POISED 33 FEET ABOVE THE SHIMMERING BLUE POOL, Mary Ellen Clark looks down, then glances over at her coach, Ron O’Brien. “Dive?” she asks. “Dive,” he replies. Obediently, Clark leaps from the platform, her taut, well-muscled body shifting powerfully into an inward 3½ somersault. But that’s as good as this one gets: A split second into the dive, Clark botches her first somersault. She hits the water looking like a very well-tanned sandbag. She emerges sputtering with laughter and heads toward the platform to try again.
For Clark, 33, who won a bronze medal in platform diving at the 1992 Olympics and is trying for a place on the team going to Atlanta in July, flubbing a relatively routine dive isn’t normally a laughing matter. But even an imperfect dive is something of a triumph. It means that she has, for today at least, conquered the vertigo that affected her sense of balance on and off for nine months and for a time seemed likely to doom her chances of ever diving competitively again.
“I just wanted to get back and dive,” says Clark, now training in Fort Lauderdale for the U.S. Olympic trials in Indianapolis in June. “It’s just something I love, something I’m so passionate about.”
Clark was Diver of the Year in 1993 and 1994 and was all set to begin her drive toward the 1996 Olympics when, abruptly, everything changed. “It came after one dive on the 1-meter springboard,” says O’Brien, her coach since 1990. “She went in, rolled over and came out and said, ‘I’m dizzy’ ”
Clark had suffered brief bouts of vertigo—whose cause is a matter of scientific dispute—before, in 1988 and 1990. The earlier attacks, one of which lasted four months, were so severe that she sometimes swam to the bottom of the pool after a dive, thinking she was swimming to the surface. “That’s a nightmare,” she says. “That’s a bad feeling.”
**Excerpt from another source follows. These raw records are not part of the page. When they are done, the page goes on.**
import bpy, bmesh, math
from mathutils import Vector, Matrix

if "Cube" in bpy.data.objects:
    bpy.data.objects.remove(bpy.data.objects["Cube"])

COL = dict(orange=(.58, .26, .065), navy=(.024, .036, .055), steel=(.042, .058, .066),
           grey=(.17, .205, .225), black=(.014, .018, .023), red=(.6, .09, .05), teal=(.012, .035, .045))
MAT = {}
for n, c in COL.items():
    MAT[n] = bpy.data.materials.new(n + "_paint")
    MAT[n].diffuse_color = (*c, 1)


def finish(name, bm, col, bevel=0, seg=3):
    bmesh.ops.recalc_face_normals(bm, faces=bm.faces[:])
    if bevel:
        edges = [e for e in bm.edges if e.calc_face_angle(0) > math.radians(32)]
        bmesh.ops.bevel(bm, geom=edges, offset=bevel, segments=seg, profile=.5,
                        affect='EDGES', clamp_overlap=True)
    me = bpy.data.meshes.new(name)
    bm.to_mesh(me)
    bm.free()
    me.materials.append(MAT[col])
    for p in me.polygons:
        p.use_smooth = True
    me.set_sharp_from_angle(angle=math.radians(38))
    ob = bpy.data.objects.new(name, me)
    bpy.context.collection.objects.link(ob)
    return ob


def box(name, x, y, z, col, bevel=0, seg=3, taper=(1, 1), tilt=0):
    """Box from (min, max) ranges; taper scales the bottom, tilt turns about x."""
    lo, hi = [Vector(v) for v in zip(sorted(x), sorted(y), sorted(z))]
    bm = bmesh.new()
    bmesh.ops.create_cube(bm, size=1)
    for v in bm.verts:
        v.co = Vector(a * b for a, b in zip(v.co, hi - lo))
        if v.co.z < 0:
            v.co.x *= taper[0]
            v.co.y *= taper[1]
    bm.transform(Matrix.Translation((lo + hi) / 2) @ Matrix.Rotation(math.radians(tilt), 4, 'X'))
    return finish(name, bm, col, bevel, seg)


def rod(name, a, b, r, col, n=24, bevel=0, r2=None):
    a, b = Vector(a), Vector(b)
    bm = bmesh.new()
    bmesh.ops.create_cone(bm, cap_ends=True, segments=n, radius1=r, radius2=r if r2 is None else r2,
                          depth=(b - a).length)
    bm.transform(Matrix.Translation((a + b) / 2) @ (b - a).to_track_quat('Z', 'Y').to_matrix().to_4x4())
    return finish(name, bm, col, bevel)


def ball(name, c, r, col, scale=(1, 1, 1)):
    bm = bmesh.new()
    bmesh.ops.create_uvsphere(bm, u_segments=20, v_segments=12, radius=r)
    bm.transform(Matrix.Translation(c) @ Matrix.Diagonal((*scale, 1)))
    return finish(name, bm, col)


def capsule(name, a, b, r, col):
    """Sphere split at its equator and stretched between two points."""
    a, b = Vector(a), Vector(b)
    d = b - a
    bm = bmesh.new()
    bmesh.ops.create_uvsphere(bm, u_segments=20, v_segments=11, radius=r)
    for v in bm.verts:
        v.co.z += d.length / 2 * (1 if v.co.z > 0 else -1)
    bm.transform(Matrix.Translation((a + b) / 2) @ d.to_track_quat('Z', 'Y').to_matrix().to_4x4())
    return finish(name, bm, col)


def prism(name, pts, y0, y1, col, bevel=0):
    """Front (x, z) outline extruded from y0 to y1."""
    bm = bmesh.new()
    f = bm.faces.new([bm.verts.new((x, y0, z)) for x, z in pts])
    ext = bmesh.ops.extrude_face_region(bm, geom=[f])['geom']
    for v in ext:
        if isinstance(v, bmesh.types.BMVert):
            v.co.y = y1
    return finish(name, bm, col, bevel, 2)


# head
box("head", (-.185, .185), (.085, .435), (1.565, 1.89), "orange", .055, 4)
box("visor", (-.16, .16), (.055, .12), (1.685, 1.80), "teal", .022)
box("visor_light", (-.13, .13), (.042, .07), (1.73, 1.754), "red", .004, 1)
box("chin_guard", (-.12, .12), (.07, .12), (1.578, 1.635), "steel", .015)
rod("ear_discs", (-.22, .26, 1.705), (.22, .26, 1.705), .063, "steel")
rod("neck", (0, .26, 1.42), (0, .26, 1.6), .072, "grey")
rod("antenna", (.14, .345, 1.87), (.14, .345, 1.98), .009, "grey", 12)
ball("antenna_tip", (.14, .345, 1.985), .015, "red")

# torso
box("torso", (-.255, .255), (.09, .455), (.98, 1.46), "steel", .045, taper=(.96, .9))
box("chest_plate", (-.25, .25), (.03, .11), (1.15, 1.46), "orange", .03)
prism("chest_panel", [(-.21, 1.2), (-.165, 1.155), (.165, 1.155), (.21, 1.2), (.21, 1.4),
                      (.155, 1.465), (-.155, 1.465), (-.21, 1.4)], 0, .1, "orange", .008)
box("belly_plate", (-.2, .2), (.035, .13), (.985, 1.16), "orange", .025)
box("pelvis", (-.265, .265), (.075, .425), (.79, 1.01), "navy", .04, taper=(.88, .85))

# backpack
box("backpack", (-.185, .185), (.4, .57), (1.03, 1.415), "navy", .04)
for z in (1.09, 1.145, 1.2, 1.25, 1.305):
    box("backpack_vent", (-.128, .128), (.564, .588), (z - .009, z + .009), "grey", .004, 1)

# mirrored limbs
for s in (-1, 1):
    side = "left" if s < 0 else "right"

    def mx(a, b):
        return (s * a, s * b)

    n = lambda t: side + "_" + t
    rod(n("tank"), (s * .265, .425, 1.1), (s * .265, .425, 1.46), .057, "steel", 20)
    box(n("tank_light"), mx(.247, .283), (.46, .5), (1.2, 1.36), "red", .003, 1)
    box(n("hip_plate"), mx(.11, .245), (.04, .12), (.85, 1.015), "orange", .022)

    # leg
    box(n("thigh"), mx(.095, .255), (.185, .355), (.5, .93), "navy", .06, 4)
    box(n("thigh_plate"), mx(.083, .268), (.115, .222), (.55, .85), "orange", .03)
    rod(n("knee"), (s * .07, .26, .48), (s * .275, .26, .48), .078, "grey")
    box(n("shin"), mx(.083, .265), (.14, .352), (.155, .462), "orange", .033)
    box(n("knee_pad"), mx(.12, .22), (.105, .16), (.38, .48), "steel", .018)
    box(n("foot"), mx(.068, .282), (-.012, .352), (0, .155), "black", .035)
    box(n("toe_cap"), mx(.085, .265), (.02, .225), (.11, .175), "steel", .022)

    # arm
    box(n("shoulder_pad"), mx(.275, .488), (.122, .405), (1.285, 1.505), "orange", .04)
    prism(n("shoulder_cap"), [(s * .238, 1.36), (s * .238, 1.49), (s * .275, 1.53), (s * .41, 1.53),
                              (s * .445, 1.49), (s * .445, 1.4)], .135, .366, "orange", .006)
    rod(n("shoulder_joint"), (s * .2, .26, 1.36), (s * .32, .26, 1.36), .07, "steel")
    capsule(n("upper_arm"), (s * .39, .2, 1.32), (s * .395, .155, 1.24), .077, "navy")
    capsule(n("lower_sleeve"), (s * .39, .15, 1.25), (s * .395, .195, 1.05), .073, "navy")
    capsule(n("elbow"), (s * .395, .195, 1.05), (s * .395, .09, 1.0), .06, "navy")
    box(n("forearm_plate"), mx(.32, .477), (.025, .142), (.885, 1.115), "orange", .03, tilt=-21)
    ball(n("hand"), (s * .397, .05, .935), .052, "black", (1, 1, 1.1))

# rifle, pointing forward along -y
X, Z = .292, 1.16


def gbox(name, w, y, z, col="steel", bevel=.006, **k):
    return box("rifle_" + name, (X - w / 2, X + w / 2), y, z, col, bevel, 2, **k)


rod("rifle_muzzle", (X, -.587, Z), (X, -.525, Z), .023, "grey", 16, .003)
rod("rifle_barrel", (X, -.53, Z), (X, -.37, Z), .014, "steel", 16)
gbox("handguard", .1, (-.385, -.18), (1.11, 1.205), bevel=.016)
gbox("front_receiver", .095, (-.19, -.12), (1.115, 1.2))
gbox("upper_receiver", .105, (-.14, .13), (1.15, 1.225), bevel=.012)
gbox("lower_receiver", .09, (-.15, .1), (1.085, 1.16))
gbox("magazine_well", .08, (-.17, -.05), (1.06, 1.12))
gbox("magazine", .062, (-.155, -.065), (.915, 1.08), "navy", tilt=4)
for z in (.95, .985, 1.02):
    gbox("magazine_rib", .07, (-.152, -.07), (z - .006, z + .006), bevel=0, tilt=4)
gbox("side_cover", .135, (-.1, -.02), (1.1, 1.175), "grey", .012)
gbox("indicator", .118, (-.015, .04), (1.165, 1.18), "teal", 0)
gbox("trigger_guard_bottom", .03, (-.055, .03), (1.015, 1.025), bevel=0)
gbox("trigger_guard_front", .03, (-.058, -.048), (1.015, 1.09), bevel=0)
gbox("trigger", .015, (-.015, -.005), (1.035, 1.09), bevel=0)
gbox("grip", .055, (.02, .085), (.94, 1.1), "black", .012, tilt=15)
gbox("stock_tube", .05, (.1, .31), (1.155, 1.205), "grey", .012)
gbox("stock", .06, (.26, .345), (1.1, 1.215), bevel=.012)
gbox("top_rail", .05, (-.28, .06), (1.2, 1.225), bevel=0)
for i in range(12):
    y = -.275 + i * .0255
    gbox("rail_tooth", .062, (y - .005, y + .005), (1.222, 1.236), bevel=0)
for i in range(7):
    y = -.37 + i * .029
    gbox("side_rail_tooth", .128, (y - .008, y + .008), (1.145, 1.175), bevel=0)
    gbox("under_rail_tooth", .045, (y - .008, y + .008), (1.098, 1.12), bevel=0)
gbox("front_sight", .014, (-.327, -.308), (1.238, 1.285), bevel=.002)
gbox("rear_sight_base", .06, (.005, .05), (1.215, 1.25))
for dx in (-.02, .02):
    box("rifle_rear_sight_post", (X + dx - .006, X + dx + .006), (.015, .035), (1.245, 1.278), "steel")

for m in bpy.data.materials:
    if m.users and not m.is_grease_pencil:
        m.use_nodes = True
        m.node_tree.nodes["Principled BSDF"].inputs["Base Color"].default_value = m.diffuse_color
This time, she went home with a vague, fuzzy sensation that was all too familiar. “It felt as if you were standing there and someone kind of pushed you,” she says. “Things were kind of moving; it was hard to focus.” For two weeks, she went to the pool every day, only to have the dizziness return whenever she tried to dive. “She’d come in to see if it was still there,” says O’Brien. “It was.”
The youngest of seven children of an IBM salesman and a homemaker, Clark, who grew up near Philadelphia, in Newtown Square, Pa., has always loved diving. “I can remember driving [with] Mary Ellen to the pool when she was about 6,” says Leslie Roberts, 41, her sister. “She was standing up in the back of my father’s convertible in her little tank swimsuit with her first boyfriend, holding hands.”
After graduating from Penn State and getting her master’s in physical education at Ohio State, Clark began her Olympic push, moving to Florida to train with O’Brien, the renowned coach who trained Greg Louganis, among others. After her bronze in 1992, she continued to compete, improving steadily until the return of her vertigo. “I was just enjoying the ride,” she says.
The ride ended when it became apparent that her balance problem, which usually manifested itself only when she tried to dive, wouldn’t go away quickly, as it had in the past. “She wasn’t driving around dizzy; she wasn’t watching TV dizzy,” says O’Brien. “But then she’d move her head a certain way and she’d get dizzy.”
Clark sought medical help, consulting ear, nose and throat specialists and neurologists. No luck. Then she tried herbal remedies, acupuncture, anything that offered hope. As the clock ticked—Clark had decided that if she were not back in training by the fall of 1995, she would abandon her Olympic ambitions—she consulted John Upledger, a West Palm Beach osteopath. Upledger’s techniques, which involve manipulating various parts of the body, started to have an effect. “It wasn’t like there was one day when I said, ‘Done. Gone,’ ” Clark says. “I just knew that the good days were coming more than the bad ones.”
In mid-October, Clark returned to the pool full-time and, except for a couple of isolated relapses, has been vertigo-free ever since. She even sees her bout with vertigo and the enforced layoff in a new light. “I learned patience,” she says. “I’ve learned to take one day at a time. Even if I don’t make it to the Olympics, I just want to enjoy every moment of the journey.”
CINDY DAMPIER in Fort Lauderdale